The frustrating thing about the last week has been the way my roll went from bomber to speculative to—almost as if someone flipped a switch—nonexistant. Evidently, I’ve gotten away with bad technique for years, using too much arm strength and thinking about the hip snap as something I do with my right knee instead of with my entire torso. ExChile’s owner, Chris Spelius, tells me my case is far from unique, that getting by with a makeshift roll is like walking on thin ice—while it holds, it holds, and when it goes, you fall in all the way. After only a couple of days in Chile, my arms and shoulders were too sore for my old roll to work well, and my body kept compensating in exactly the wrong way. Chris also says it’s almost easier to teach a beginner how to roll than it is to break an experienced boater’s bad habits, and I’m inclined to agree.
The upshot is that I haven’t been able to paddle the big stuff down here as I had hoped, but I should come home with a better foundation for my next ten years of paddling.

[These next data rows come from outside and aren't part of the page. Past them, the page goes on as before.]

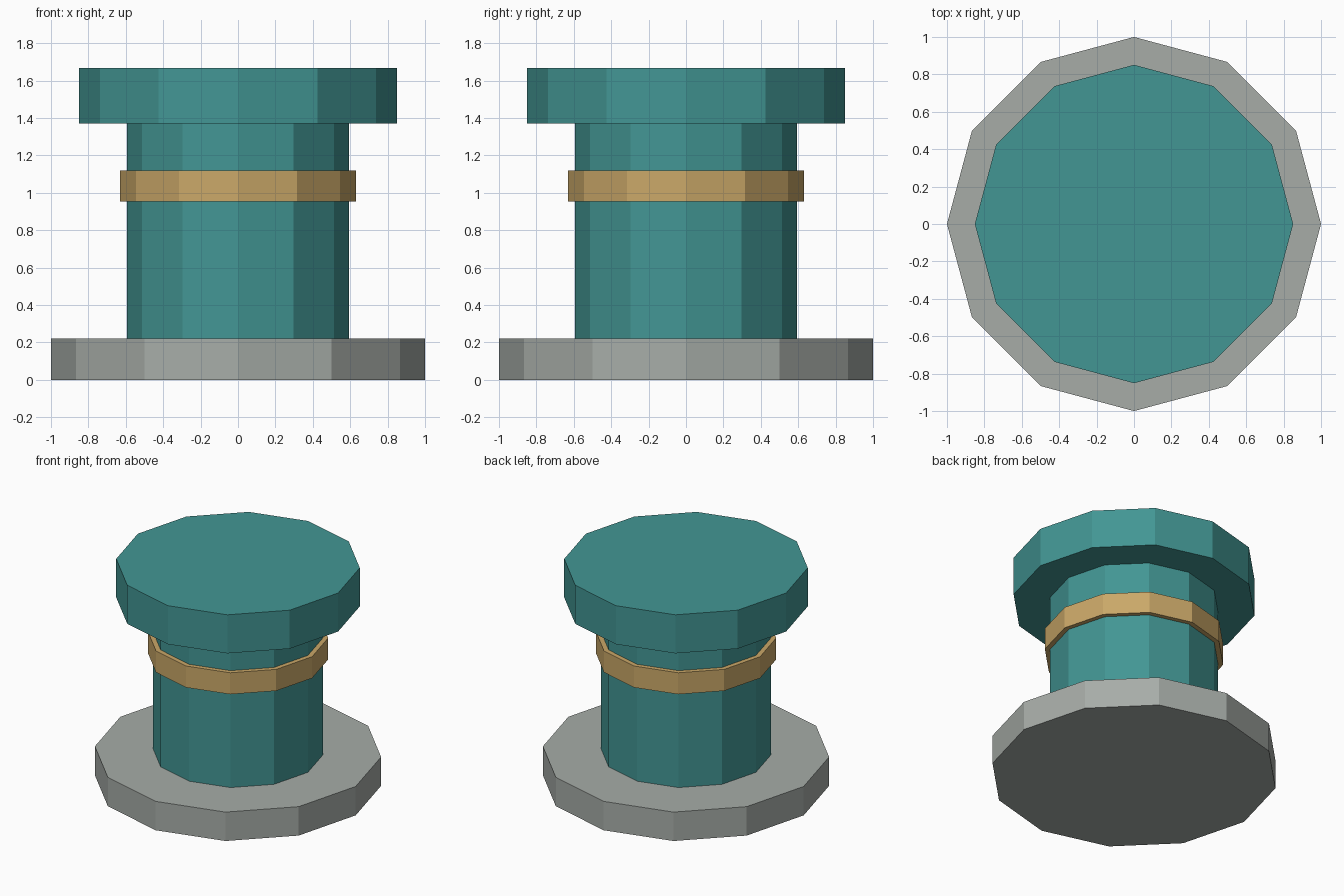
import bpy

if "Cube" in bpy.data.objects:
    bpy.data.objects.remove(bpy.data.objects["Cube"])

SIDES = 12


def material(name, color):
    mat = bpy.data.materials.new(name)
    mat.diffuse_color = (*color, 1.0)
    mat.use_nodes = True
    mat.node_tree.nodes["Principled BSDF"].inputs["Base Color"].default_value = mat.diffuse_color
    return mat


def drum(name, radius, bottom, top, mat):
    """Flat-sided twelve-sided drum between two heights."""
    bpy.ops.mesh.primitive_cylinder_add(
        vertices=SIDES, radius=radius, depth=top - bottom,
        location=(0, 0, (bottom + top) / 2))
    obj = bpy.context.object
    obj.name = obj.data.name = name
    obj.data.materials.append(mat)
    return obj


teal = material("teal_paint", (0.055, 0.305, 0.295))
brass = material("brass", (0.59, 0.39, 0.138))
stone = material("stone", (0.385, 0.415, 0.39))

# Wide foot plate
drum("base_plate", 1.0, 0.0, 0.222, stone)
# Central post
drum("column", 0.594, 0.222, 1.372, teal)
# Trim ring around the post
drum("trim_band", 0.63, 0.955, 1.12, brass)
# Overhanging top
drum("cap", 0.851, 1.372, 1.668, teal)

Even if I’m not screaming down Infierno Canyon after two weeks in Chile, I’m still coming home with thirteen days on the water, more than three times as many paddling days as I got in all of 2008. And Patagonia has been flat-out awesome—what a magical place.
The Rio Azul, one of my favorite runs down here. In boating terms it’s like a more technical (and much colder) version of the Middle Tellico.
I’ve done more than just kayak; on my “rest days” I’ve been able to raft some of the Futa’s bigger water, and I also spent a glorious afternoon “canyoning,” descending a crystalline mountain stream through a narrow granite slot, rappelling seven waterfalls and jumping off/sliding down a number of smaller cascades on the way. And then, as if I’m not beat up enough, last night I joined in a pick-up soccer game with some of the ExChile guides, local staff, and guests.
I’ve got lots more to say about the local culture and my ExChile experience, but tomorrow it’s back to the Macal section of the Futa, and I desperately need some rest. I am too tired to type any more.